(Source texts of formatted documents)
□ □ □

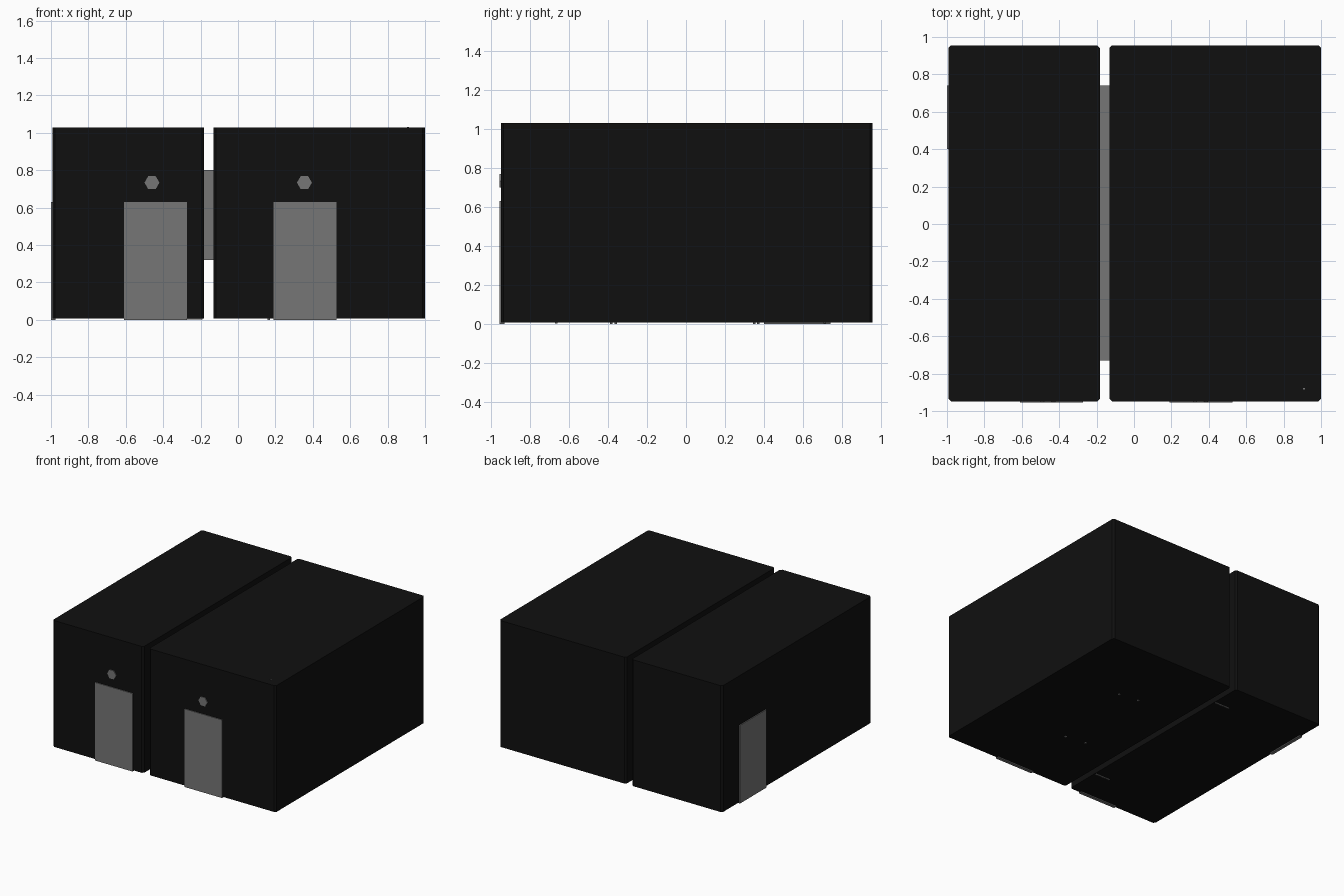
import bpy, bmesh, math
from mathutils import Matrix

if "Cube" in bpy.data.objects:
    bpy.data.objects.remove(bpy.data.objects["Cube"])


def material(name, value):
    m = bpy.data.materials.new(name)
    m.diffuse_color = (value, value, value, 1)
    m.use_nodes = True
    m.node_tree.nodes["Principled BSDF"].inputs["Base Color"].default_value = m.diffuse_color
    return m


BLACK = material("black_wall", 0.005)
GREY = material("grey_panel", 0.18)


def finish(name, bm, mat):
    bmesh.ops.recalc_face_normals(bm, faces=bm.faces)
    me = bpy.data.meshes.new(name)
    bm.to_mesh(me)
    bm.free()
    me.materials.append(mat)
    ob = bpy.data.objects.new(name, me)
    bpy.context.collection.objects.link(ob)
    return ob


def box(name, x, y, z, mat, chamfer=0, axis=2):
    """Box from ranges; chamfer the edges running along the given axis."""
    bm = bmesh.new()
    size = [r[1] - r[0] for r in (x, y, z)]
    mid = [(r[0] + r[1]) / 2 for r in (x, y, z)]
    bmesh.ops.create_cube(bm, size=1, matrix=Matrix.Translation(mid) @ Matrix.Diagonal((*size, 1)))
    if chamfer:
        edges = [e for e in bm.edges
                 if abs((e.verts[0].co - e.verts[1].co)[axis]) > 1e-4]
        bmesh.ops.bevel(bm, geom=edges, offset=chamfer, segments=1,
                        profile=0.5, affect='EDGES')
    return finish(name, bm, mat)


FRONT, BACK = -0.948, 0.955
FLOOR, TOP = 0.008, 1.028

# Two building blocks with a narrow gap
box("small_block", (-0.992, -0.182), (FRONT, BACK), (FLOOR, TOP), BLACK, 0.014)
box("large_block", (-0.132, 1.0), (FRONT, BACK), (FLOOR, TOP), BLACK, 0.014)

# Window panel bridging the gap
box("gap_window", (-0.20, -0.11), (-0.73, 0.74), (0.32, 0.80), GREY)

# Front doors with a hexagonal lamp above each
for i, cx in enumerate((-0.441, 0.359)):
    box(f"front_door_{i}", (cx - 0.168, cx + 0.168), (-0.955, -0.93), (0, 0.63), GREY)
for i, cx in enumerate((-0.46, 0.355)):
    bm = bmesh.new()
    bmesh.ops.create_cone(
        bm, cap_ends=True, segments=6, radius1=0.04, radius2=0.04, depth=0.025,
        matrix=Matrix.Translation((cx, -0.9425, 0.733))
        @ Matrix.Rotation(math.pi / 2, 4, 'X') @ Matrix.Rotation(math.pi / 2, 4, 'Z'))
    # put two hexagon corners on the horizontal axis
    if max(v.co.x for v in bm.verts) - cx < 0.039:
        bmesh.ops.rotate(bm, verts=bm.verts, cent=(cx, 0, 0.733),
                         matrix=Matrix.Rotation(math.pi / 6, 3, 'Y'))
    finish(f"door_lamp_{i}", bm, GREY)

# Door on the left side wall
box("side_door", (-1.0, -0.975), (0.40, 0.74), (0, 0.63), GREY)

# Furniture feet just showing under the floors
for i, (x, y) in enumerate(((0.436, 0.35), (0.27, 0.37), (0.337, -0.383), (0.164, -0.36))):
    box(f"chair_foot_{i}", (x - 0.007, x + 0.007), (y - 0.007, y + 0.007), (0, 0.05), GREY)
for i, y in enumerate((0.71, -0.665)):
    box(f"desk_foot_{i}", (-0.32, -0.19), (y - 0.006, y + 0.006), (0.002, 0.05), GREY)

# Tip of a corner pole in the roof
box("pole_tip", (0.904, 0.914), (-0.884, -0.876), (0.98, 1.03), GREY)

□ □ □

— TO DO —
In the entries above, find every line with the word "return" and list it.

— RESPONSE FOR THIS EXERCISE —
    return m
    return ob
    return finish(name, bm, mat)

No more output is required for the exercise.